More oil production means more money for Oklahoma, which is currently the No. 5 most oil-producing state in the country. Right now, Oklahoma has more active rigs than any other state except Texas.
Freeing up the Cushing bottleneck will be good for Oklahoma, but pipelines are just part of the national energy equation. Lipow and other analysts say the U.S. doesn’t have enough oil refineries. So this new pipeline might just be helping Oklahoma give its glut to Texas.
Pipelines are considered the safest way to transport crude oil, but pipeline accidents like the massive spill in Kalamazoo, Michigan, do occur.
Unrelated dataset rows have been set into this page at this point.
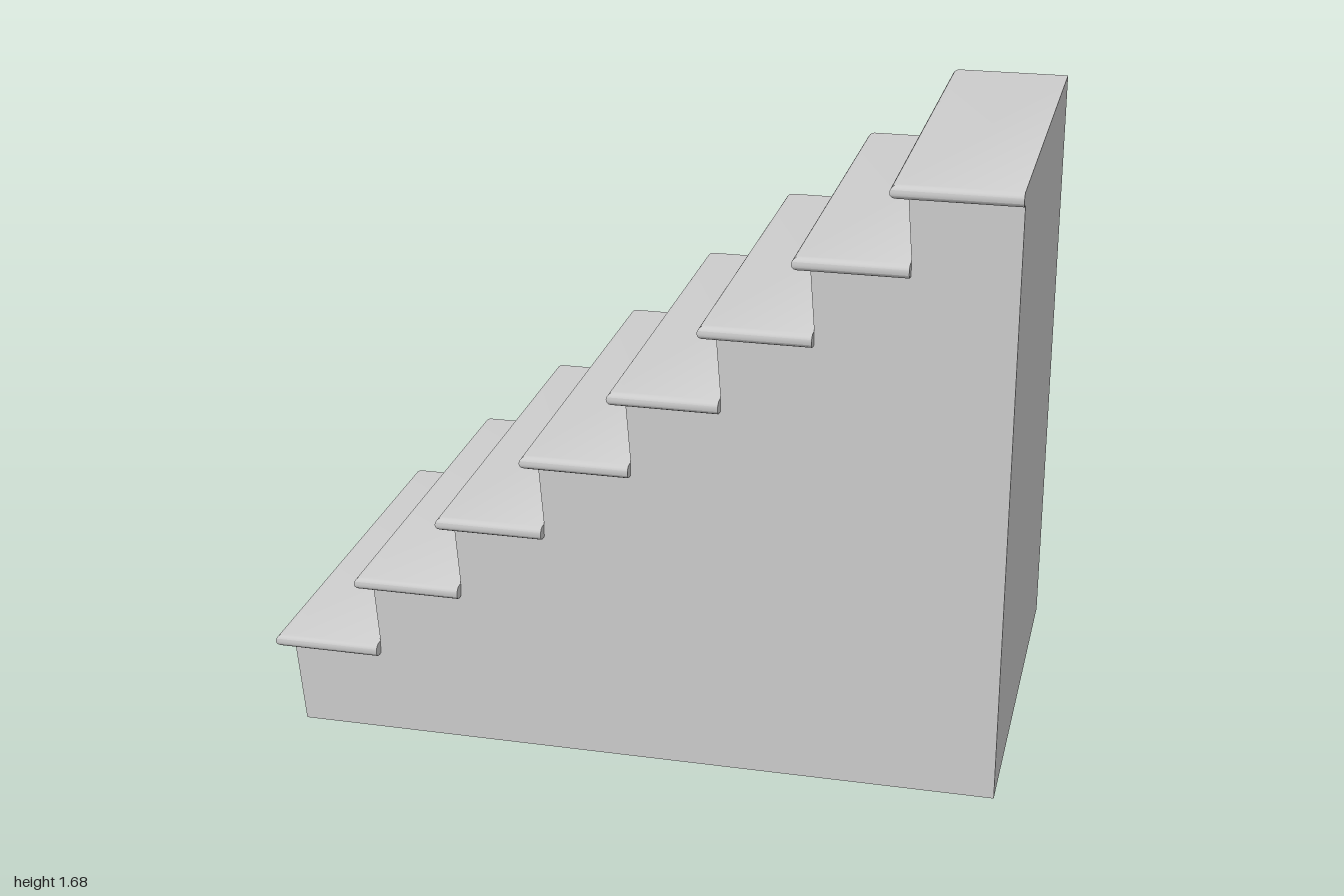
import * as THREE from 'three';
import { toCreasedNormals } from 'three/addons/utils/BufferGeometryUtils.js';

const STEPS = 8, RUN = 0.239, RISE = 0.2015, THICK = 0.037;
const FIRST_TOP = 0.268, TREAD = 0.295, END = 1, BACK = -0.6, FRONT = 0.6, WALL = 0.565;

// Slab with half-round nosing on its -x and +z edges, square on the others
function treadGeometry(x0, x1) {
  const r = THICK / 2, segments = 8, pos = [], index = [];
  for (let i = 0; i <= segments; i++) {
    const a = Math.PI * (i / segments - 0.5);
    const inset = r * (1 - Math.cos(a)), y = r * Math.sin(a);
    pos.push(x0 + inset, y, FRONT - inset, x1, y, FRONT - inset, x1, y, BACK, x0 + inset, y, BACK);
  }
  for (let i = 0; i < segments; i++) {
    for (let k = 0; k < 4; k++) {
      const a = i * 4 + k, b = i * 4 + (k + 1) % 4;
      index.push(a, b, b + 4, a, b + 4, a + 4);
    }
  }
  const t = segments * 4;
  index.push(0, 2, 1, 0, 3, 2, t, t + 1, t + 2, t, t + 2, t + 3);
  const geo = new THREE.BufferGeometry();
  geo.setAttribute('position', new THREE.Float32BufferAttribute(pos, 3));
  geo.setIndex(index);
  return toCreasedNormals(geo, 0.6);
}

export function createModel() {
  const model = new THREE.Group();
  model.name = 'staircase';
  const material = new THREE.MeshStandardMaterial({ color: 0xcccccc });

  // Solid stepped base with risers leaning slightly forward
  const profile = new THREE.Shape();
  profile.moveTo(END, 0);
  profile.lineTo(END, FIRST_TOP + (STEPS - 1) * RISE - THICK);
  for (let i = STEPS - 1; i >= 0; i--) {
    const under = FIRST_TOP + i * RISE - THICK;
    const x = -1 + i * RUN;
    profile.lineTo(x + 0.043, under);
    if (i > 0) {
      const foot = x - RUN + TREAD;
      profile.lineTo(foot, under - RISE + THICK);
      profile.lineTo(foot, under - RISE);
    } else {
      profile.lineTo(-0.935, 0);
    }
  }
  const baseGeo = new THREE.ExtrudeGeometry(profile, { depth: WALL - BACK, bevelEnabled: false });
  baseGeo.translate(0, 0, BACK);
  const base = new THREE.Mesh(baseGeo, material);
  base.name = 'steppedBase';
  model.add(base);

  // Treads, the top one running on to the end wall
  for (let i = 0; i < STEPS; i++) {
    const x0 = -1 + i * RUN;
    const tread = new THREE.Mesh(treadGeometry(x0, i === STEPS - 1 ? END : x0 + TREAD), material);
    tread.position.y = FIRST_TOP + i * RISE - THICK / 2;
    tread.name = `tread${i + 1}`;
    model.add(tread);
  }
  return model;
}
And the success of the Keystone Gulf segment could impact public perception of the project, and play a role in whether the northern section is approved.
Keystone has many opponents who are concerned about the safety and environmental impact of the pipeline. Sue Kelso from southeastern Oklahoma, for example, won a fight with TransCanada to move the pipeline off her land in southern Oklahoma.
In north Texas, Julia Trigg Crawford unsuccessfully fought TransCanada’s use of eminent domain to bury the pipeline on her farm, and has vowed to monitor the southern section closely, StateImpact Texas’ Mose Buchele reports.
“We’ve got the Texas Pipeline Watch, a website, we’ve got a Facebook page. We are going to be out there with every means of technology and boots on the ground to watch this stuff,” Crawford says. “Because if you follow what happens a lot of times with unfortunate pipeline spills, it’s the landowners that find these things.”
StateImpact Oklahoma is a partnership among Oklahoma’s public radio stations and relies on contributions from readers and listeners to fulfill its mission of public service to Oklahoma and beyond. Donate online.